** Opening Provided material block **

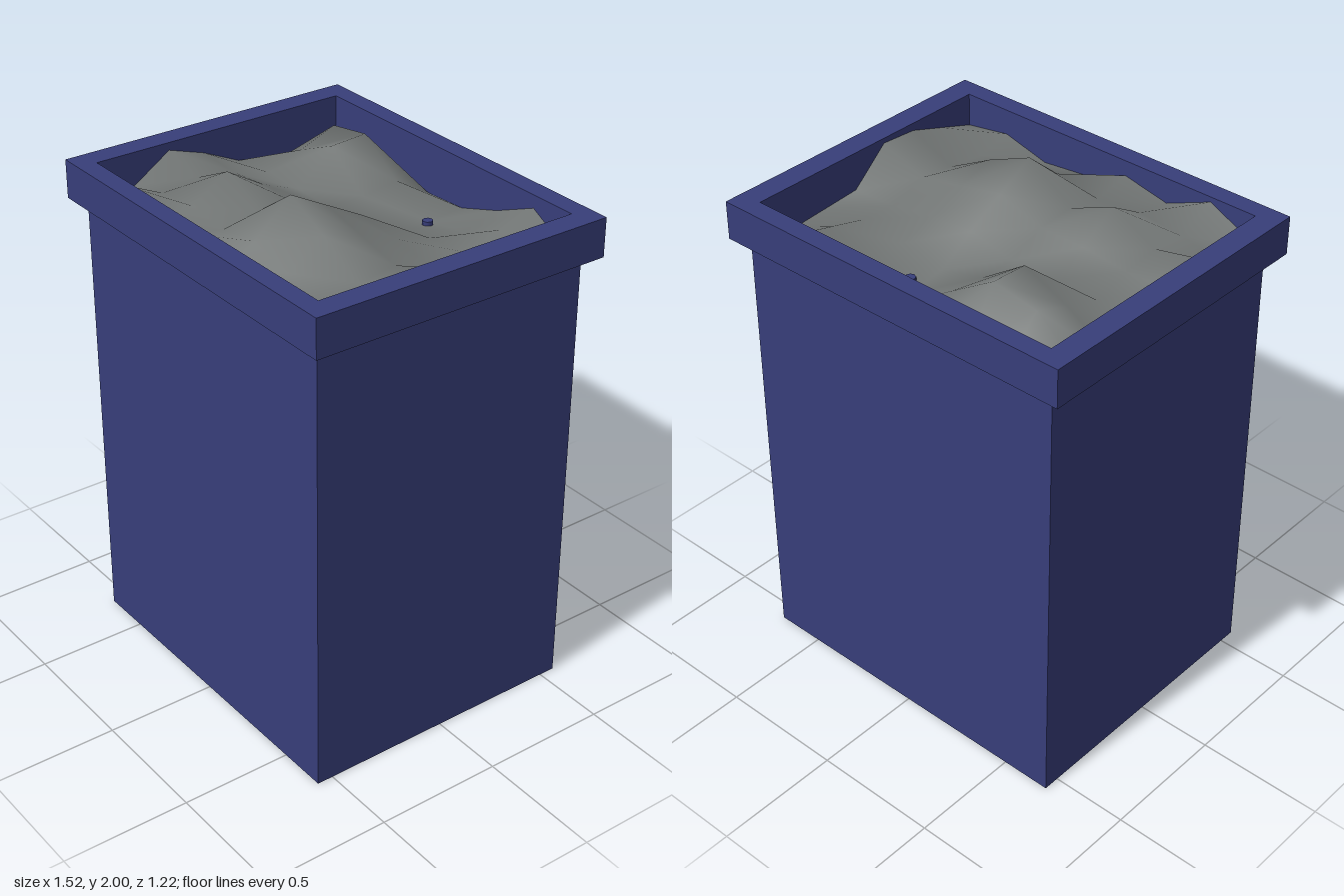
import * as THREE from 'three';

const blue = new THREE.MeshStandardMaterial({ color: 0x383e7a });
blue.name = 'planter blue';
const grey = new THREE.MeshStandardMaterial({ color: 0x727675, side: THREE.DoubleSide });
grey.name = 'soil grey';

const INNER_W = 1.334, INNER_D = 1.07;

// Soil heights in hundredths above 1.70, rows from back to front, each from -x to +x
const HEIGHTS = [
  [8, 6, 4, 3, 4, 10, 18, 8],
  [4, 21, 24, 12, 3, 6, 14, 6],
  [3, 15, 23, 10, 5, 8, 10, 7],
  [8, 10, 10, 10, 14, 12, 9, 8],
  [15, 14, 16, 16, 22, 18, 14, 21],
  [20, 16, 25, 17, 30, 22, 12, 20],
  [10, 14, 16, 14, 17, 13, 10, 15],
  [12, 21, 13, 17, 10, 8, 13, 10],
];

function add(group, name, geometry, material, y = 0) {
  const mesh = new THREE.Mesh(geometry, material);
  mesh.name = name;
  mesh.position.y = y;
  group.add(mesh);
  return mesh;
}

function rectangle(path, w, d) {
  return path.moveTo(-w / 2, -d / 2).lineTo(w / 2, -d / 2)
    .lineTo(w / 2, d / 2).lineTo(-w / 2, d / 2).closePath();
}

// Upright rectangular ring with the shared inner opening
function frame(w, d, height) {
  const shape = rectangle(new THREE.Shape(), w, d);
  shape.holes.push(rectangle(new THREE.Path(), INNER_W, INNER_D));
  return new THREE.ExtrudeGeometry(shape, { depth: height, bevelEnabled: false })
    .rotateX(-Math.PI / 2);
}

export function createModel() {
  const group = new THREE.Group();
  group.name = 'planter';

  // Tall body, its upper wall and the overhanging rim
  add(group, 'body', new THREE.BoxGeometry(1.396, 1.7, 1.128), blue, 0.85);
  add(group, 'upperWall', frame(1.396, 1.128, 0.08), blue, 1.7);
  add(group, 'rim', frame(1.518, 1.222, 0.15), blue, 1.78);

  // Lumpy soil sheet with smooth normals
  const soil = new THREE.PlaneGeometry(INNER_W, INNER_D, 7, 7).rotateX(-Math.PI / 2);
  HEIGHTS.flat().forEach((h, i) => soil.attributes.position.setY(i, h / 100));
  soil.computeVertexNormals();
  add(group, 'soil', soil, grey, 1.7);

  // Small peg tip showing through the soil
  const peg = add(group, 'pegTip', new THREE.CylinderGeometry(0.02, 0.02, 0.07, 8), blue, 1.725);
  peg.position.x = 0.135;
  peg.position.z = -0.343;

  return group;
}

** Closing Provided material block **

Please copy, exactly as written, every line in the listing above from the line with "add(group, 'rim', frame(1.518, 1.222, 0.15), blue, 1.78);" up to and including the line with "peg.position.x = 0.135;".

  add(group, 'rim', frame(1.518, 1.222, 0.15), blue, 1.78);

  // Lumpy soil sheet with smooth normals
  const soil = new THREE.PlaneGeometry(INNER_W, INNER_D, 7, 7).rotateX(-Math.PI / 2);
  HEIGHTS.flat().forEach((h, i) => soil.attributes.position.setY(i, h / 100));
  soil.computeVertexNormals();
  add(group, 'soil', soil, grey, 1.7);

  // Small peg tip showing through the soil
  const peg = add(group, 'pegTip', new THREE.CylinderGeometry(0.02, 0.02, 0.07, 8), blue, 1.725);
  peg.position.x = 0.135;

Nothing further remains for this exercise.